And there’s something good about that, which is that when you’re on Facebook or Twitter and you go to click a link, if you’re like me, you probably shutter because you don’t know. Is it going to load really slowly? Are there going to be this horrible pop-up ads? Is it going to look like a mess on your phone? And so if it opens right there within the app, it’ll look much better.
MANOUSH: I mean, I have to say, as a user of Twitter, that sounds pretty great. As a journalist, it sounds like the demise of my very essence of being.
WILL: Yeah. This is probably only good news for consumers unless it means that, ultimately, there’s less of that good stuff out there on the web to read in the first place.
MANOUSH: OK. So when can we expect to find out whether Beyond 140– that’s the secret code word?
MANOUSH: [LAUGHS] OK. When do you think we’re going to find out whether this is actually going to happen?
WILL: Well, the latest report says that it could happen by the end of the first quarter so that would be in the next couple of months.
MANOUSH: OK. And this is Jack Dorsey, who’s back at the helm, right? The CEO who was one of the creators and now is back as CEO.
WILL: Yeah. The prodigal son of Twitter, Jack Dorsey, is back. This is his initiative. And in fact, he responded to it in a really, sort of, coy way. He responded to these rumors by posting a tweet there was nothing but a screenshot of text and it was way more than 140 characters. So he was demonstrating the ways in which Twitter already lets you tweet more than 140 characters at a time.
MANOUSH: OK. Well speaking of brevity, that’s all the time we have. Will Oremus is senior technology writer at Slate. Thank you so much for being here.
WILL: Thanks for having me.
Annie Minoff is a producer for The Journal from Gimlet Media and the Wall Street Journal, and a former co-host and producer of Undiscovered. She also plays the banjo.

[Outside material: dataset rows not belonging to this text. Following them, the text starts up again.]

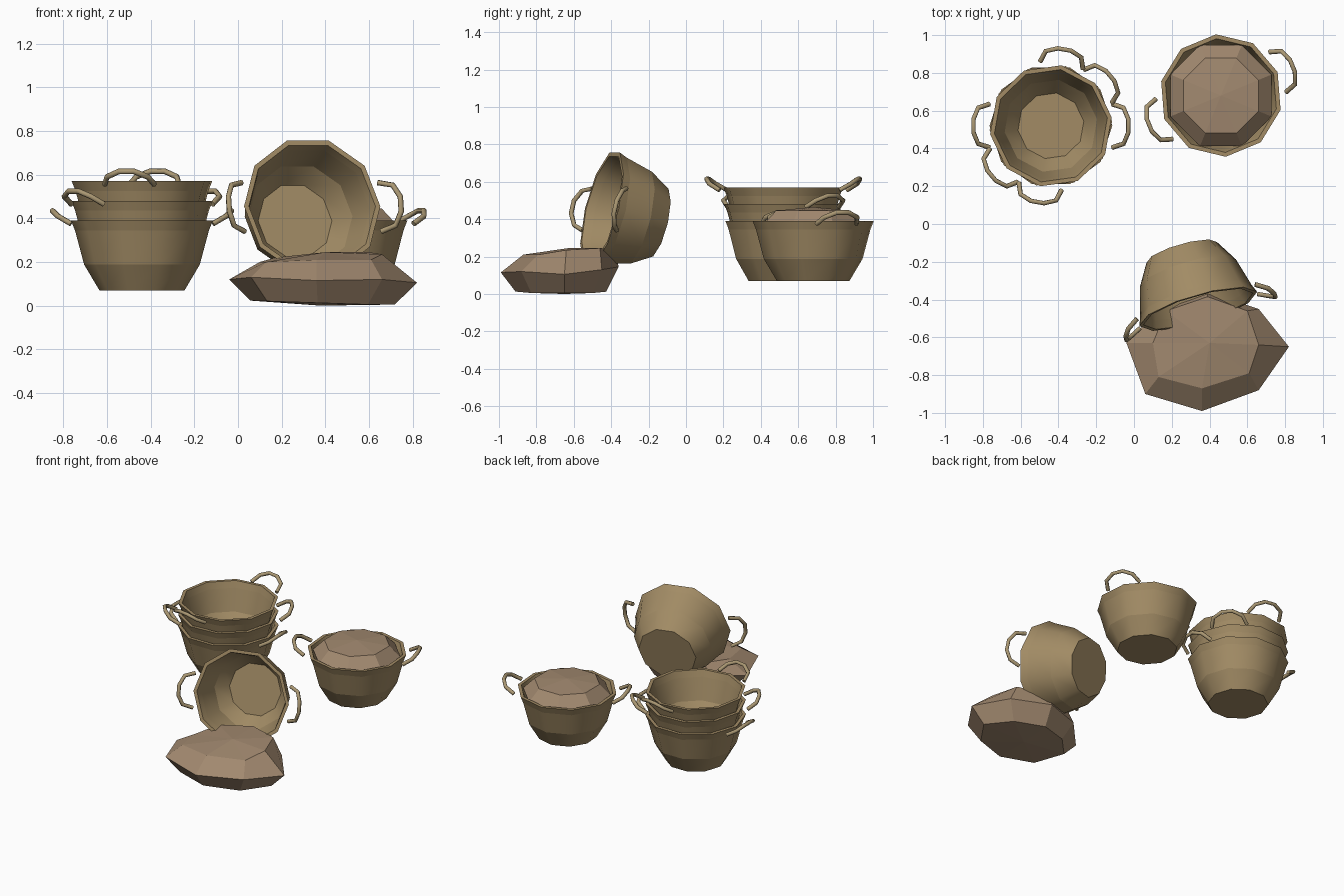
import bpy, bmesh, math
from mathutils import Matrix, Vector

if "Cube" in bpy.data.objects:
    bpy.data.objects.remove(bpy.data.objects["Cube"])


def material(name, rgb):
    m = bpy.data.materials.new(name)
    m.diffuse_color = (*rgb, 1)
    m.use_nodes = True
    m.node_tree.nodes["Principled BSDF"].inputs["Base Color"].default_value = m.diffuse_color
    return m


WICKER = material("wicker", (0.36, 0.26, 0.13))
CANE = material("cane", (0.40, 0.31, 0.17))
GRAIN = material("grain", (0.36, 0.25, 0.16))


def add_mesh(name, rings, mat, matrix, low=None, high=None, smooth=False):
    """Skin stacked rings of points; ends become a flat cap or a fan to an apex."""
    bm = bmesh.new()
    loops = [[bm.verts.new(p) for p in ring] for ring in rings]
    n = len(loops[0])
    for a, b in zip(loops, loops[1:]):
        for i in range(n):
            j = (i + 1) % n
            bm.faces.new((a[i], a[j], b[j], b[i]))
    for loop, apex in ((loops[0][::-1], low), (loops[-1], high)):
        if apex:
            v = bm.verts.new(apex)
            for i in range(n):
                bm.faces.new((loop[i], loop[(i + 1) % n], v))
        else:
            bm.faces.new(loop)
    bmesh.ops.recalc_face_normals(bm, faces=bm.faces)
    if smooth:
        for f in bm.faces:
            f.smooth = True
        for loop in loops:
            for i in range(n):
                bm.edges.get((loop[i], loop[(i + 1) % n])).smooth = False
    me = bpy.data.meshes.new(name)
    bm.to_mesh(me)
    bm.free()
    me.materials.append(mat)
    ob = bpy.data.objects.new(name, me)
    ob.matrix_world = matrix
    bpy.context.collection.objects.link(ob)
    return ob


def circle(r, z, n, phase=0.0):
    return [(r * math.cos(phase + math.tau * i / n),
             r * math.sin(phase + math.tau * i / n), z) for i in range(n)]


# outer wall up to the rim, then inner wall down to the inside floor
BASKET = [(.195, 0), (.265, .118), (.307, .275), (.325, .32),
          (.302, .32), (.288, .275), (.247, .125), (.176, .03)]
HANDLE = [(.325, .115, .305), (.385, .095, .34), (.41, .035, .365),
          (.41, -.035, .365), (.385, -.095, .34), (.325, -.115, .305)]


def add_handle(name, matrix):
    cu = bpy.data.curves.new(name, 'CURVE')
    cu.dimensions = '3D'
    cu.bevel_depth = .013
    cu.bevel_resolution = 1
    cu.use_fill_caps = True
    sp = cu.splines.new('POLY')
    sp.points.add(len(HANDLE) - 1)
    for p, co in zip(sp.points, HANDLE):
        p.co = (*co, 1)
    cu.materials.append(CANE)
    ob = bpy.data.objects.new(name, cu)
    ob.matrix_world = matrix
    bpy.context.collection.objects.link(ob)
    bpy.ops.object.select_all(action='DESELECT')
    ob.select_set(True)
    bpy.context.view_layer.objects.active = ob
    bpy.ops.object.convert(target='MESH')
    bpy.context.object.data.shade_flat()


def add_basket(name, matrix):
    add_mesh(name, [circle(r, z, 10) for r, z in BASKET], WICKER, matrix, smooth=True)
    for side, turn in (("a", 0), ("b", math.pi)):
        add_handle(f"{name}_handle_{side}", matrix @ Matrix.Rotation(turn, 4, 'Z'))


def upright(x, y, z, degrees):
    return Matrix.Translation((x, y, z)) @ Matrix.Rotation(math.radians(degrees), 4, 'Z')


# stack of three nested baskets, each turned a little further
for k in range(3):
    add_basket(f"stacked_basket_{k + 1}", upright(-.44, .52, .07 + .09 * k, 40 * k))

# basket heaped with grain
full = upright(.46, .68, .07, 22.5)
add_basket("full_basket", full)
add_mesh("grain_heap", [circle(.25, .18, 8), circle(.29, .30, 8), circle(.215, .375, 8)],
         GRAIN, full, high=(0, 0, .395))

# basket tipped on its side, opening to the front
axis = Vector((.27, -.93, .23)).normalized()
across = Vector((.96, .28, 0)).normalized()
across = (across - axis * across.dot(axis)).normalized()
tipped = Matrix((across, axis.cross(across), axis)).transposed().to_4x4()
tipped.translation = Vector((.34, -.45, .455)) - .32 * axis
add_basket("tipped_basket", tipped)

# spilled mound lying in front of the tipped basket
girdle = [(-.04, -.63, .12), (.06, -.90, .13), (.36, -.99, .115), (.66, -.88, .12),
          (.82, -.65, .105), (.66, -.45, .13), (.39, -.36, .145), (.14, -.44, .14)]
crown = [(.10, -.63, .20), (.13, -.81, .20), (.36, -.87, .21), (.61, -.79, .21),
         (.66, -.64, .235), (.60, -.46, .245), (.39, -.385, .24), (.17, -.46, .22)]
mid = Vector((.38, -.65, 0))
base = []
for i, p in enumerate(girdle):
    q = mid.lerp(Vector(p), .77)
    base.append((q.x, q.y, .025 - .02 * min(1, max(0, q.x / .6))))
add_mesh("spilled_mound", [base, girdle, crown], GRAIN, Matrix.Identity(4),
         low=(.38, -.65, 0), high=(.40, -.63, .245))
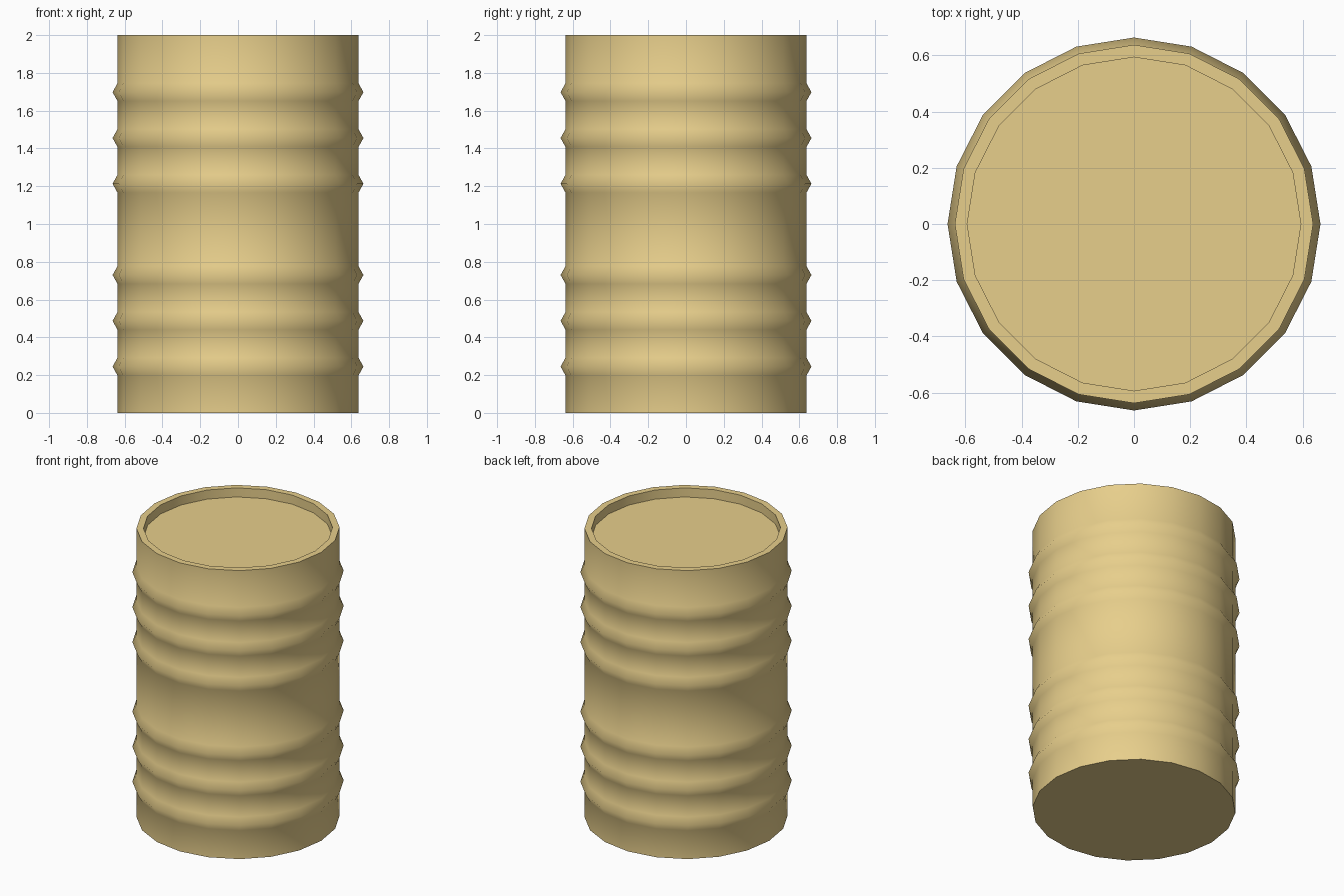
import bpy, bmesh, math

if "Cube" in bpy.data.objects:
    bpy.data.objects.remove(bpy.data.objects["Cube"])

SIDES = 20
R_BODY, R_RIDGE, R_LID = 0.638, 0.664, 0.594
HEIGHT, LID_Z, RIDGE_HALF = 2.0, 1.937, 0.047

# Side profile: (radius, z) from the base up, over the rim and down to the lid
profile = [(R_BODY, 0.0)]
for z in (0.245, 0.487, 0.73, 1.213, 1.455, 1.698):
    profile += [(R_BODY, z - RIDGE_HALF), (R_RIDGE, z), (R_BODY, z + RIDGE_HALF)]
profile += [(R_BODY, HEIGHT), (R_LID, HEIGHT), (R_LID, LID_Z)]

# Barrel: rings of the profile, joined, closed by base and lid
bm = bmesh.new()
rings = [[bm.verts.new((r * math.cos(2 * math.pi * i / SIDES),
                        r * math.sin(2 * math.pi * i / SIDES), z))
          for i in range(SIDES)] for r, z in profile]
for low, high in zip(rings, rings[1:]):
    for i in range(SIDES):
        j = (i + 1) % SIDES
        bm.faces.new((low[i], low[j], high[j], high[i]))
bm.faces.new(rings[0][::-1])
bm.faces.new(rings[-1])

mesh = bpy.data.meshes.new("barrel")
bm.to_mesh(mesh)
bm.free()
barrel = bpy.data.objects.new("barrel", mesh)
bpy.context.collection.objects.link(barrel)

# Golden paint
paint = bpy.data.materials.new("golden_paint")
paint.diffuse_color = (0.8, 0.62, 0.26, 1)
paint.use_nodes = True
paint.node_tree.nodes["Principled BSDF"].inputs["Base Color"].default_value = paint.diffuse_color
mesh.materials.append(paint)

# Smooth ridges, sharp rim and base
bpy.context.view_layer.objects.active = barrel
barrel.select_set(True)
bpy.ops.object.shade_smooth_by_angle(angle=math.radians(65))
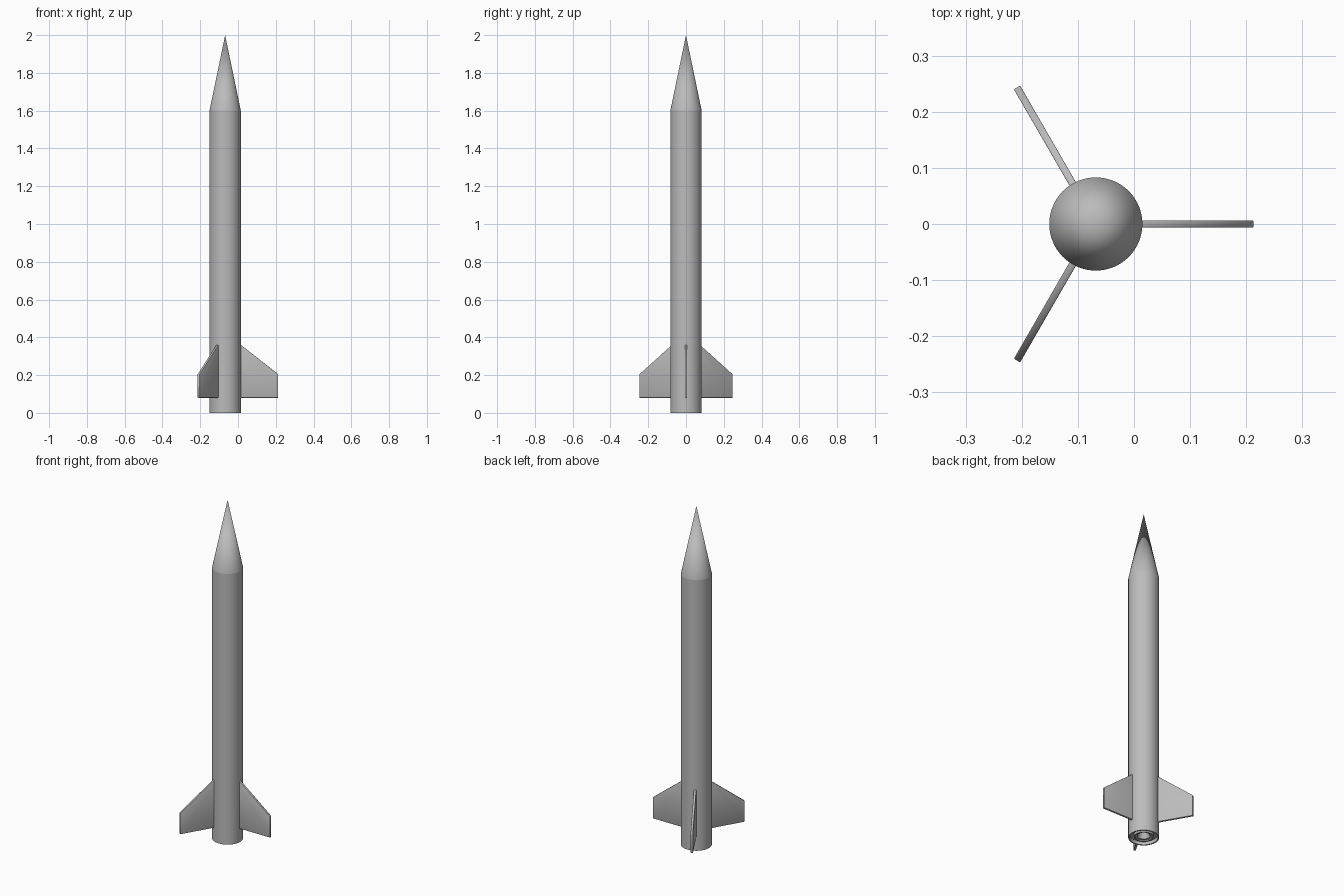
import bpy, bmesh, math
from mathutils import Matrix

cube = bpy.data.objects.get("Cube")
if cube:
    bpy.data.objects.remove(cube, do_unlink=True)

AXIS_X = -0.068   # body axis, offset so the three fins balance about x = 0
RADIUS = 0.083
SEGMENTS = 64

grey = bpy.data.materials.new("light_grey")
grey.use_nodes = True
colour = (0.5, 0.5, 0.5, 1)
grey.diffuse_color = colour
grey.node_tree.nodes["Principled BSDF"].inputs["Base Color"].default_value = colour


def finish(name, bm, angle=30):
    bmesh.ops.remove_doubles(bm, verts=bm.verts, dist=1e-5)
    bmesh.ops.recalc_face_normals(bm, faces=bm.faces)
    mesh = bpy.data.meshes.new(name)
    bm.to_mesh(mesh)
    bm.free()
    mesh.materials.append(grey)
    obj = bpy.data.objects.new(name, mesh)
    bpy.context.collection.objects.link(obj)
    obj.location.x = AXIS_X
    bpy.ops.object.select_all(action='DESELECT')
    obj.select_set(True)
    bpy.context.view_layer.objects.active = obj
    bpy.ops.object.shade_smooth_by_angle(angle=math.radians(angle))
    return obj


def lathe(name, profile):
    """Spin a closed (radius, height) profile around the body axis."""
    bm = bmesh.new()
    verts = [bm.verts.new((r, 0, z)) for r, z in profile]
    edges = [bm.edges.new((a, b)) for a, b in zip(verts, verts[1:] + verts[:1])
             if a.co.x > 0 or b.co.x > 0]
    bmesh.ops.spin(bm, geom=verts + edges, cent=(0, 0, 0), axis=(0, 0, 1),
                   angle=math.tau, steps=SEGMENTS, use_merge=True)
    return finish(name, bm)


# Body tube, open at the tail
lathe("body_tube", [(RADIUS, 0), (RADIUS, 1.6), (0.076, 1.6), (0.076, 0)])

# Pointed nose
lathe("nose_cone", [(0, 1.6), (RADIUS, 1.6), (0, 2)])

# Motor mount recessed in the tail: centring ring, tube and nozzle
lathe("centring_ring", [(0.076, 0.02), (0.076, 0.035), (0.05, 0.035), (0.05, 0.02)])
lathe("motor_tube", [(0.053, 0.005), (0.053, 0.3), (0.046, 0.3), (0.046, 0.005)])
lathe("motor_nozzle", [(0, 0.06), (0.014, 0.06), (0.034, 0.012),
                       (0.046, 0.012), (0.046, 0.1), (0, 0.1)])

# Three swept fins with softened edges
FIN = [(0.07, 0.08), (0.281, 0.08), (0.281, 0.205), (RADIUS, 0.36), (0.07, 0.36)]
THICKNESS = 0.013
for i, name in enumerate(("left_fin", "back_right_fin", "front_right_fin")):
    bm = bmesh.new()
    face = bm.faces.new([bm.verts.new((r, -THICKNESS / 2, z)) for r, z in FIN])
    new = bmesh.ops.extrude_face_region(bm, geom=[face])["geom"]
    bmesh.ops.translate(bm, vec=(0, THICKNESS, 0),
                        verts=[v for v in new if isinstance(v, bmesh.types.BMVert)])
    bmesh.ops.recalc_face_normals(bm, faces=bm.faces)
    rim = [e for e in bm.edges if abs(e.verts[0].co.y - e.verts[1].co.y) < 1e-6
           and max(v.co.x for v in e.verts) > 0.071]
    bmesh.ops.bevel(bm, geom=rim, offset=0.002, segments=2, profile=0.5, affect='EDGES')
    bmesh.ops.rotate(bm, verts=bm.verts, cent=(0, 0, 0),
                     matrix=Matrix.Rotation(math.tau * i / 3, 3, 'Z'))
    finish(name, bm, 50)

Alexa Lim was a senior producer for Science Friday. Her favorite stories involve space, sound, and strange animal discoveries.